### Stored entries

□ □ □ □

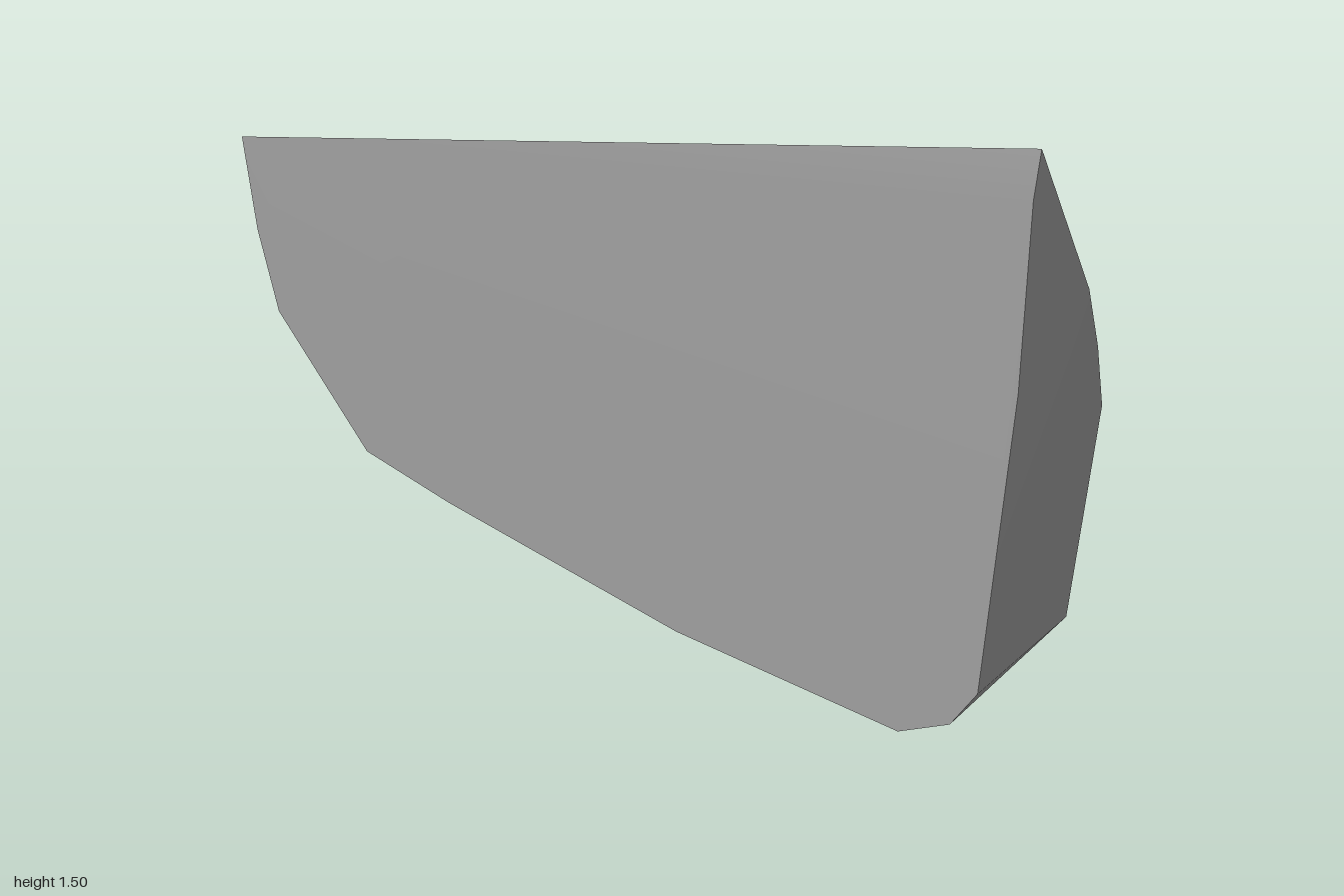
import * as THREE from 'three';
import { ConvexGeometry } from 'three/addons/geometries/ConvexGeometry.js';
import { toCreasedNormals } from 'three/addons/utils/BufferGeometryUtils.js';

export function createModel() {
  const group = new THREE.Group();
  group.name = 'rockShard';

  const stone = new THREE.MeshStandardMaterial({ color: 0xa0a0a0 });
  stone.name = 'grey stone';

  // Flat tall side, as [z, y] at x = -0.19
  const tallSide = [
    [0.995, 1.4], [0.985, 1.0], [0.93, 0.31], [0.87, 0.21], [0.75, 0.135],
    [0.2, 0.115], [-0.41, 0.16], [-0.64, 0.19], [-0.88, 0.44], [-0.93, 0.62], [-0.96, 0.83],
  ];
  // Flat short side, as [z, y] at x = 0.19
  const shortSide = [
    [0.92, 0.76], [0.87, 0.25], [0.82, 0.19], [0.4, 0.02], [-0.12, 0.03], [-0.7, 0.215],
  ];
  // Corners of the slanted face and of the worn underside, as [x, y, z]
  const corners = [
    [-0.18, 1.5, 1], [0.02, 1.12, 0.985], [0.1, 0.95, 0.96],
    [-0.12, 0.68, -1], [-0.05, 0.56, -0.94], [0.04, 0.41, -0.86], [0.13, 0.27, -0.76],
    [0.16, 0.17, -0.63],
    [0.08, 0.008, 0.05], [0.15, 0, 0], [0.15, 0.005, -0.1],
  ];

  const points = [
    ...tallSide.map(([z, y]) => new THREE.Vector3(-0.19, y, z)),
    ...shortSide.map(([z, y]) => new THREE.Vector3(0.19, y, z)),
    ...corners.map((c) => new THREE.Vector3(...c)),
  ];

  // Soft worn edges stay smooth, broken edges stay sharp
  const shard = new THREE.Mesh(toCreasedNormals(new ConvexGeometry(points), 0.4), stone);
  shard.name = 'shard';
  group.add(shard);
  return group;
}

□ □ □ □

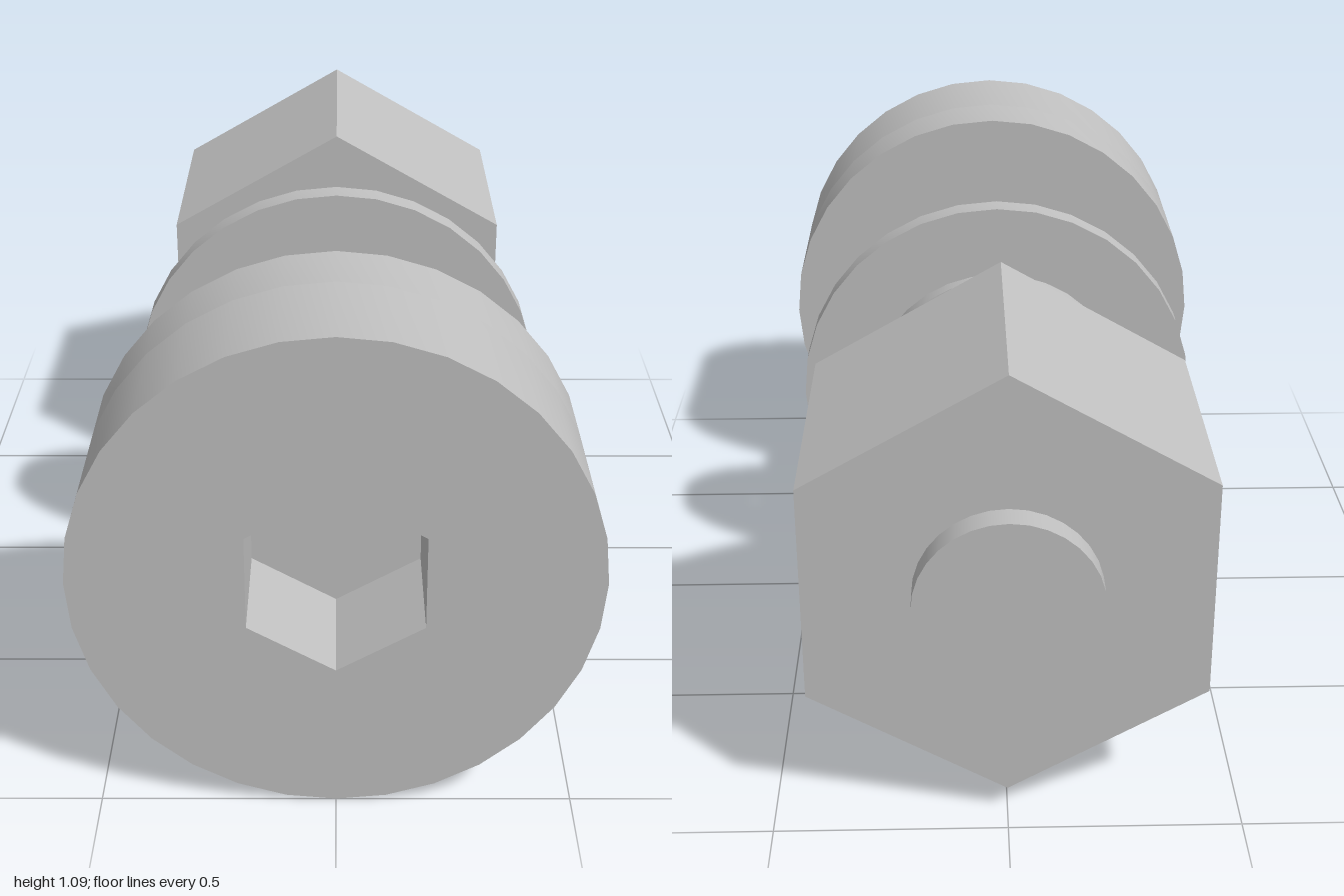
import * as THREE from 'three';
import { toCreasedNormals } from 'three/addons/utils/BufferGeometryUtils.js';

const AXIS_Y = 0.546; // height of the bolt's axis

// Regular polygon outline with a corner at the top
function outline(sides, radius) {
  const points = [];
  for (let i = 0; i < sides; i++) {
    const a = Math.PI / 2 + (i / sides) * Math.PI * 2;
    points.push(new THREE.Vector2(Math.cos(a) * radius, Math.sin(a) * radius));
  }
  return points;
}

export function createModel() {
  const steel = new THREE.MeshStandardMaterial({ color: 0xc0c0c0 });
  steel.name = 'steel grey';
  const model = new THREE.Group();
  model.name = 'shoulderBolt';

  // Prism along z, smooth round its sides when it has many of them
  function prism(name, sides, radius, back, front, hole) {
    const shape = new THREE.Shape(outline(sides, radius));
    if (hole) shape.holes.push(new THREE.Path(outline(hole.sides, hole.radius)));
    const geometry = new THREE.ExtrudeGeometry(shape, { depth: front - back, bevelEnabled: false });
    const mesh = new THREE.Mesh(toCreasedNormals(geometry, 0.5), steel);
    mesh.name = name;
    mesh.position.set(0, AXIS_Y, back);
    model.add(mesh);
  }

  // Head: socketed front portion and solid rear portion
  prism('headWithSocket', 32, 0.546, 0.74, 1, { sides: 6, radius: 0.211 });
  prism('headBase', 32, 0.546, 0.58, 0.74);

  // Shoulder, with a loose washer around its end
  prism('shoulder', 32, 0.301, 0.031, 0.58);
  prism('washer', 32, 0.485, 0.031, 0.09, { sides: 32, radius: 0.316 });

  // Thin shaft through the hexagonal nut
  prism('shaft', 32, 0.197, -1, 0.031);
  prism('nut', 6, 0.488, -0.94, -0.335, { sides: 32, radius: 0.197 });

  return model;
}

□ □ □ □

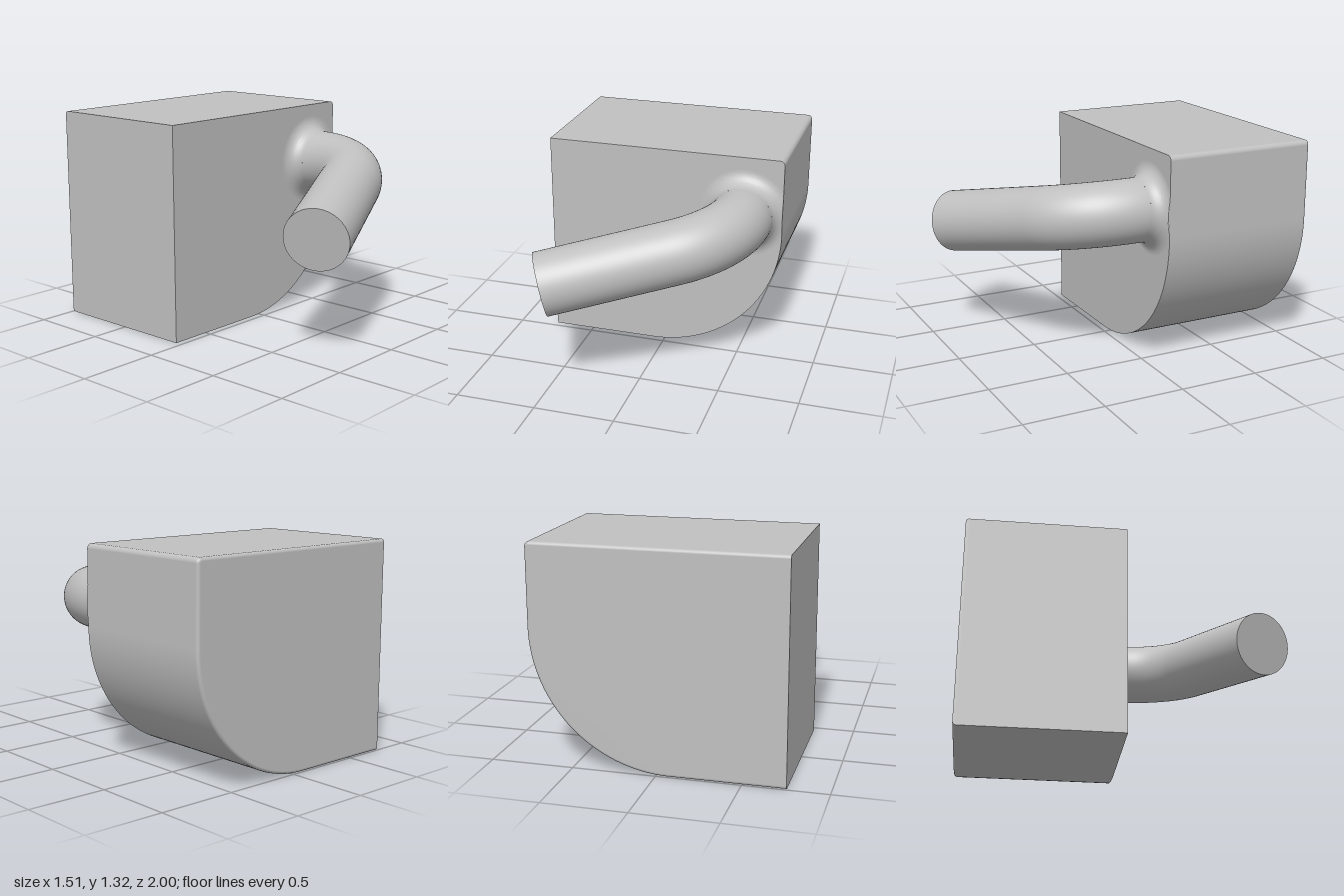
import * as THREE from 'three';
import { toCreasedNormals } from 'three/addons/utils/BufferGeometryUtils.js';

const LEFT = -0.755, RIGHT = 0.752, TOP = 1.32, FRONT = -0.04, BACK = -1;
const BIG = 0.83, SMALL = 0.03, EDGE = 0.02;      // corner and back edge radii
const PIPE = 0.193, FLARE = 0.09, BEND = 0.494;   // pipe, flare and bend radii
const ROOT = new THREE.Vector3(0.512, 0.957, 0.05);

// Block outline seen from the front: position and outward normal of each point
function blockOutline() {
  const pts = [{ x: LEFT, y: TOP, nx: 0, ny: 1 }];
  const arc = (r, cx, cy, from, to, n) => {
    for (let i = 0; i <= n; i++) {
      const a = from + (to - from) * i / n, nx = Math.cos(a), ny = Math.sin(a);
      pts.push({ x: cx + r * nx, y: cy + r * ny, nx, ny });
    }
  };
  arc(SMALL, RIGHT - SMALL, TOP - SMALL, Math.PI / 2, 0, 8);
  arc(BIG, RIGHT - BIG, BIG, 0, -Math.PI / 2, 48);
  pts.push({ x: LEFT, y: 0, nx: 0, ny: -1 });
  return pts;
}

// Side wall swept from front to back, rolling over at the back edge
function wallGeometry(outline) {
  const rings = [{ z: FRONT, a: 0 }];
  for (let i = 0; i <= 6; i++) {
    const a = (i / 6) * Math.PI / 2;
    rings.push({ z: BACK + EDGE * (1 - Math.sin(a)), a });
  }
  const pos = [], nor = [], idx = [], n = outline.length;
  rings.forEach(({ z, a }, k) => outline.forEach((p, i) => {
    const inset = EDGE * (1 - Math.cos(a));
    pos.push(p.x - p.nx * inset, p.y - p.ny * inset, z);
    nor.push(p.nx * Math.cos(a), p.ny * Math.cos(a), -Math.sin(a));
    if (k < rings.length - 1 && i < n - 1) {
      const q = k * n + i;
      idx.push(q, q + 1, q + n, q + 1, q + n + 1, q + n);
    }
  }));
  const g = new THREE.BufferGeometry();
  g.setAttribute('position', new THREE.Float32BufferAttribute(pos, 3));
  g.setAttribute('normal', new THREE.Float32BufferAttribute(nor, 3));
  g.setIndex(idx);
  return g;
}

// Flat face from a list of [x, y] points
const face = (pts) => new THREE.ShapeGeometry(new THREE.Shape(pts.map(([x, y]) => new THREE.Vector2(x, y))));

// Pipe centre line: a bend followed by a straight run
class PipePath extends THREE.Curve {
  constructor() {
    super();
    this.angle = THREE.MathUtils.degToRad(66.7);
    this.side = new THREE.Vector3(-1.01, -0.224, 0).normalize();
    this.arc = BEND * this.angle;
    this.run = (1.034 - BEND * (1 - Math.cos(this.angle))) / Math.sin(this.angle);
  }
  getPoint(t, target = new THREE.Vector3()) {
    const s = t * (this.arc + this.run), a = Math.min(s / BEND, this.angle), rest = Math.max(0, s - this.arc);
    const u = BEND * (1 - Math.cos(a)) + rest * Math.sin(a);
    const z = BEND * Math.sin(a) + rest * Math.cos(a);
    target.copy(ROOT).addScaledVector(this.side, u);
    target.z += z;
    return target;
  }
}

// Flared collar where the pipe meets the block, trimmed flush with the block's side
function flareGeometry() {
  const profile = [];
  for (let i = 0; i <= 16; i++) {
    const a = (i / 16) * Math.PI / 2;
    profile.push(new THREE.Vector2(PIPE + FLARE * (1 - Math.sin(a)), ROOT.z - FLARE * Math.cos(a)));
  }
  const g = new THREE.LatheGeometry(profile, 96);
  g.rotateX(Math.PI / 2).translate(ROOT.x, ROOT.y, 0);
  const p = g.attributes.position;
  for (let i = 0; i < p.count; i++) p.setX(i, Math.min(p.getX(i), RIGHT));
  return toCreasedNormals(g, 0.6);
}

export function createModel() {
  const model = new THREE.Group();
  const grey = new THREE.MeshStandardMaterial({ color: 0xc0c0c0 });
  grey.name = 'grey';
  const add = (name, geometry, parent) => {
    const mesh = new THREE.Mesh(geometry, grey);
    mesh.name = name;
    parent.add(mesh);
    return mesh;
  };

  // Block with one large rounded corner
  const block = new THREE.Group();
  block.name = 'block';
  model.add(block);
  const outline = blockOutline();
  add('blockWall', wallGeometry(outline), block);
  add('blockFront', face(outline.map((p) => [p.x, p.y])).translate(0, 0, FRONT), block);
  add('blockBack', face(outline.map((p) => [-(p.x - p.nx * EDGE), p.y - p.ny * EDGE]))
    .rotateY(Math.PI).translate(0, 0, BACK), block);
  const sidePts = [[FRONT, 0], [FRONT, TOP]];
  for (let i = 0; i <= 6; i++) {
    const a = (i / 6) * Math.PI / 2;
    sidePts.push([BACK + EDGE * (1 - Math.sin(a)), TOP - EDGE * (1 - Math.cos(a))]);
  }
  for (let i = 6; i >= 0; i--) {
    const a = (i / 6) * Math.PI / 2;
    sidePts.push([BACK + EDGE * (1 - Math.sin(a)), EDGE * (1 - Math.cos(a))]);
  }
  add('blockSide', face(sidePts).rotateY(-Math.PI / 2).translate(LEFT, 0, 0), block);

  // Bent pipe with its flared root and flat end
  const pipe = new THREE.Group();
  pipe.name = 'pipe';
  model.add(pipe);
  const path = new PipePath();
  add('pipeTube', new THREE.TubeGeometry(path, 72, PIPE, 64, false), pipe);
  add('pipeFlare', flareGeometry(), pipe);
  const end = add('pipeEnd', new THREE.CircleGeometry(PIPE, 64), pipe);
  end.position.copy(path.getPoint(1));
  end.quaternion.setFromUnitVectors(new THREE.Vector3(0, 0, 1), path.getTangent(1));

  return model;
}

□ □ □ □

### Your goal
Search the data for "translate". Copy each line that has it.

### Your response
  g.rotateX(Math.PI / 2).translate(ROOT.x, ROOT.y, 0);
  add('blockFront', face(outline.map((p) => [p.x, p.y])).translate(0, 0, FRONT), block);
    .rotateY(Math.PI).translate(0, 0, BACK), block);
  add('blockSide', face(sidePts).rotateY(-Math.PI / 2).translate(LEFT, 0, 0), block);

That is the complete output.